Frankly, the proposed policy sounds like an attempt to avoid problems with both the parents of gay children and conservative, anti-gay activists, and it may not effectively change much on the ground. It may be a step in the right direction, but it is not a victory yet by any stretch of the imagination. Until a zero-tolerance policy for bullying is implemented, one that wastes less effort on sparing the feelings of the bully, queer students will continue to suffer.

Affirmation is fantastic, but what the students of Anoka-Hennepin really need right now is action.


Related Stories:

Teachers Against District’s ‘Controversial’ Topics Ban

Anoka-Hennepin School District Sued Over Anti-LGBT Bullying

Nine Suicides In One Year, But Not Our Fault Says School District


Photo by: Guillaume Paumier


Julie B.
Julie B.5 years ago

I want to correct an error in this post. The teacher's union did not put forward this policy, we would rather not have a specific policy but instead get to work classroom by classroom to improve school climate. The statement I made to the board about it is here: A more detailed statement of the action we'd like to see can be found here: I think you'll see we agree with you more than disagree.

Tom Y.
Tom Y6 years ago

I don't think the affirmation of propaganda's what these students need; they need specific protection from specific people, namely their maladjusted and aggressive peers. And they need someone to stand with them. Every student in the district (and on the continent) needs a deep comprehension of civility and the spine to resist categorizing themselves and demeaning others.

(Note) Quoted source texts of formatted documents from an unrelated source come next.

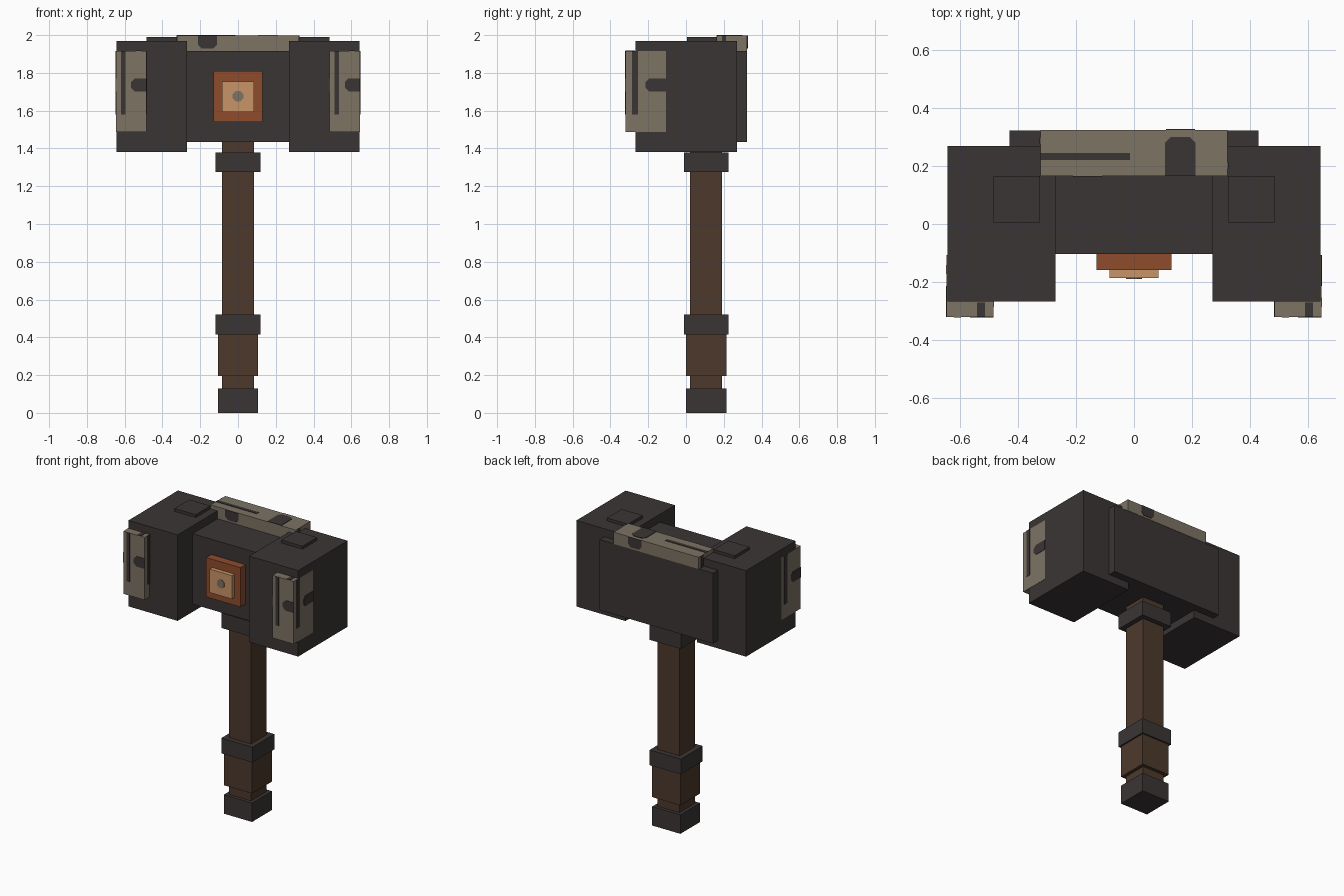
import bpy, bmesh
from mathutils import Vector

if "Cube" in bpy.data.objects:
    bpy.data.objects.remove(bpy.data.objects["Cube"])


def material(name, rgb):
    m = bpy.data.materials.new(name)
    lin = [c / 255 / 12.92 if c <= 10 else ((c / 255 + 0.055) / 1.055) ** 2.4 for c in rgb]
    m.diffuse_color = (*lin, 1)
    m.use_nodes = True
    m.node_tree.nodes["Principled BSDF"].inputs["Base Color"].default_value = m.diffuse_color
    return m


IRON = material("dark iron", (59, 53, 53))
STONE = material("grey tan plate", (124, 115, 100))
WOOD = material("brown wood", (77, 57, 44))
COPPER = material("copper", (143, 76, 45))
BRASS = material("pale copper", (200, 148, 104))


def finish(name, bm, mat):
    bmesh.ops.recalc_face_normals(bm, faces=bm.faces)
    me = bpy.data.meshes.new(name)
    bm.to_mesh(me)
    bm.free()
    me.materials.append(mat)
    ob = bpy.data.objects.new(name, me)
    bpy.context.collection.objects.link(ob)
    return ob


def box(name, x, y, z, mat):
    bm = bmesh.new()
    bmesh.ops.create_cube(bm, size=1)
    for v in bm.verts:
        v.co = [r[0] if c < 0 else r[1] for c, r in zip(v.co, (x, y, z))]
    return finish(name, bm, mat)


def decal(name, origin, u, v, points, mat, thick=0.003):
    """Thin plate lying on a surface, its outline given along u and v."""
    o, u, v = Vector(origin), Vector(u), Vector(v)
    n = u.cross(v) * thick
    bm = bmesh.new()
    face = bm.faces.new([bm.verts.new(o + u * a + v * b) for a, b in points])
    ext = bmesh.ops.extrude_face_region(bm, geom=[face])
    bmesh.ops.translate(bm, vec=n, verts=[g for g in ext["geom"] if isinstance(g, bmesh.types.BMVert)])
    return finish(name, bm, mat)


def rect(a, b, c, d):
    return [(a, c), (b, c), (b, d), (a, d)]


def notch(a, b, c, d, k=0.02):
    """Slot open on its b side, with the corners cut on its a side."""
    return [(b, c), (b, d), (a + k, d), (a, d - k), (a, c + k), (a + k, c)]


def swap(points):
    return [(q, p) for p, q in points]


X, Y, Z = (1, 0, 0), (0, 1, 0), (0, 0, 1)
NX, NY = (-1, 0, 0), (0, -1, 0)

# Handle with grip, collars and pommel
CY = 0.1065
for name, h, z0, z1, mat in (("handle", 0.084, 0.05, 1.5, WOOD),
                             ("pommel", 0.107, 0.0, 0.13, IRON),
                             ("grip", 0.107, 0.195, 0.43, WOOD),
                             ("lower_collar", 0.118, 0.415, 0.52, IRON),
                             ("upper_collar", 0.118, 1.275, 1.378, IRON)):
    box(name, (-h, h), (CY - h, CY + h), (z0, z1), mat)

# Hammer head core
box("head_core", (-0.43, 0.43), (-0.104, 0.322), (1.433, 1.916), IRON)

# Striking blocks, top pads and corner plates
PZ0, PZ1, PF, PB = 1.486, 1.916, -0.32, -0.107
for side, s in (("left", -1), ("right", 1)):
    box(side + "_block", sorted((s * 0.271, s * 0.644)), (-0.267, 0.269), (1.38, 1.97), IRON)
    box(side + "_pad", sorted((s * 0.325, s * 0.485)), (0.006, 0.165), (1.95, 1.99), IRON)
    x0, x1 = sorted((s * 0.485, s * 0.646))
    box(side + "_corner_plate", (x0, x1), (PF, PB), (PZ0, PZ1), STONE)
    # cracks and slots on the front and both flanks of each plate
    for label, origin, u, w in (("front", (x0, PF, PZ0), X, x1 - x0),
                                ("flank_right", (x1, PF, PZ0), Y, PB - PF),
                                ("flank_left", (x0, PB, PZ0), NY, PB - PF)):
        decal(f"{side}_{label}_crack", origin, u, Z, rect(0.16 * w, 0.31 * w, 0.095, 0.43), IRON)
        decal(f"{side}_{label}_slot", origin, u, Z, notch(0.5 * w, w, 0.215, 0.285), IRON)
    decal(side + "_top_crack", (x0, PF, PZ1), X, Y, rect(0.105, 0.133, 0, 0.05), IRON)

# Tan plate along the top rear edge
TX, TY0, TY1, TZ0, TZ1 = 0.323, 0.165, 0.324, 1.916, 1.997
box("top_plate", (-TX, TX), (TY0, TY1), (TZ0, TZ1), STONE)
decal("top_plate_crack", (-TX, TY0, TZ1), X, Y, rect(0, 0.31, 0.056, 0.079), IRON)
top_slot = [(a, 0.135 - b) for a, b in swap(notch(0, 0.135, 0.43, 0.535))]
decal("top_plate_slot", (-TX, TY0, TZ1), X, Y, top_slot, IRON)
edge_slot = swap(notch(0.013, TZ1 - TZ0, 0.112, 0.213))
decal("top_plate_front_slot", (-TX, TY0, TZ0), X, Z, edge_slot, IRON)
decal("top_plate_rear_slot", (TX, TY1, TZ0), NX, Z, edge_slot, IRON)
end_crack = rect(0.025, 0.048, 0.0, TZ1 - TZ0)
decal("top_plate_right_crack", (TX, TY0, TZ0), Y, Z, end_crack, IRON)
decal("top_plate_left_crack", (-TX, TY1, TZ0), NY, Z, end_crack, IRON)

# Copper emblem on the front of the head
box("emblem_base", (-0.13, 0.13), (-0.159, -0.09), (1.541, 1.811), COPPER)
box("emblem_face", (-0.084, 0.084), (-0.187, -0.15), (1.594, 1.755), BRASS)
K, R = 0.012, 0.028
octagon = [(-K, -R), (K, -R), (R, -K), (R, K), (K, R), (-K, R), (-R, K), (-R, -K)]
decal("emblem_stud", (0, -0.187, 1.676), X, Z, octagon, STONE)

Tough calls. Human nature doesn't always cooperate. But that protection's needed, and it starts with the adults. Where are they in the picture?

Rosemary Graf
Rosemary Graf6 years ago

It's time we teach our youth that they must accept all people. We are all human beings. No more nasty names and more accepting all for what they are. We must stand up for all people.

Jane H.
Jane H6 years ago

This is just heart breaking---we need that Federal law introduced by the Senator from Minnesota which outlaws discrimination against GLBT students. And we need to win over-all equality for LGBT people as soon as possible.

Carole H.
Carole Hagen6 years ago


Allan Yorkowitz
.6 years ago

It is absolutely the school's responsibility to protect children - regardless of issue. This backward system has been failing their students in this regard. Why the hell are counselors employed? Teachers have a moral, ethical non-written code to not look away. This is one of the dozens of your resonsibilities as an educator - do you know what it means to be an educator? I question it.

Isabel Ramirez
Isabel Ramirez6 years ago

A school can not remain neutral if half of its student's are being tortured daily. they should stand up to the bullies. They are the authority figures there, by doing nothing, it proves that bullying kids is ok when it's not

Sandy Erickson
Sandy Erickson6 years ago

The gays that I know seem to have some major issues with themselves. One of my friends I don't conceder gay as he seems to be angry all the time even in the company of his friends.

roxana mendez-rojas
Past Member 6 years ago

I think the school distric keeps forgetting a bet important poit. hs is hard enough as is without having someone at your thought about your sexual orientation; especially at such an age when your still trying to figure it all out. guaranteed if lgbtq was the norm then straight kids would be just as outraged. Stop the bullying!!!!!!

Lilithe Magdalene

Debra - you are right - and wrong. There needs to be an overall addressing of bullying - and there is a national conversation about it - not just about LGBT kids. Keep reading Care2 - there are lots of articles about bullying.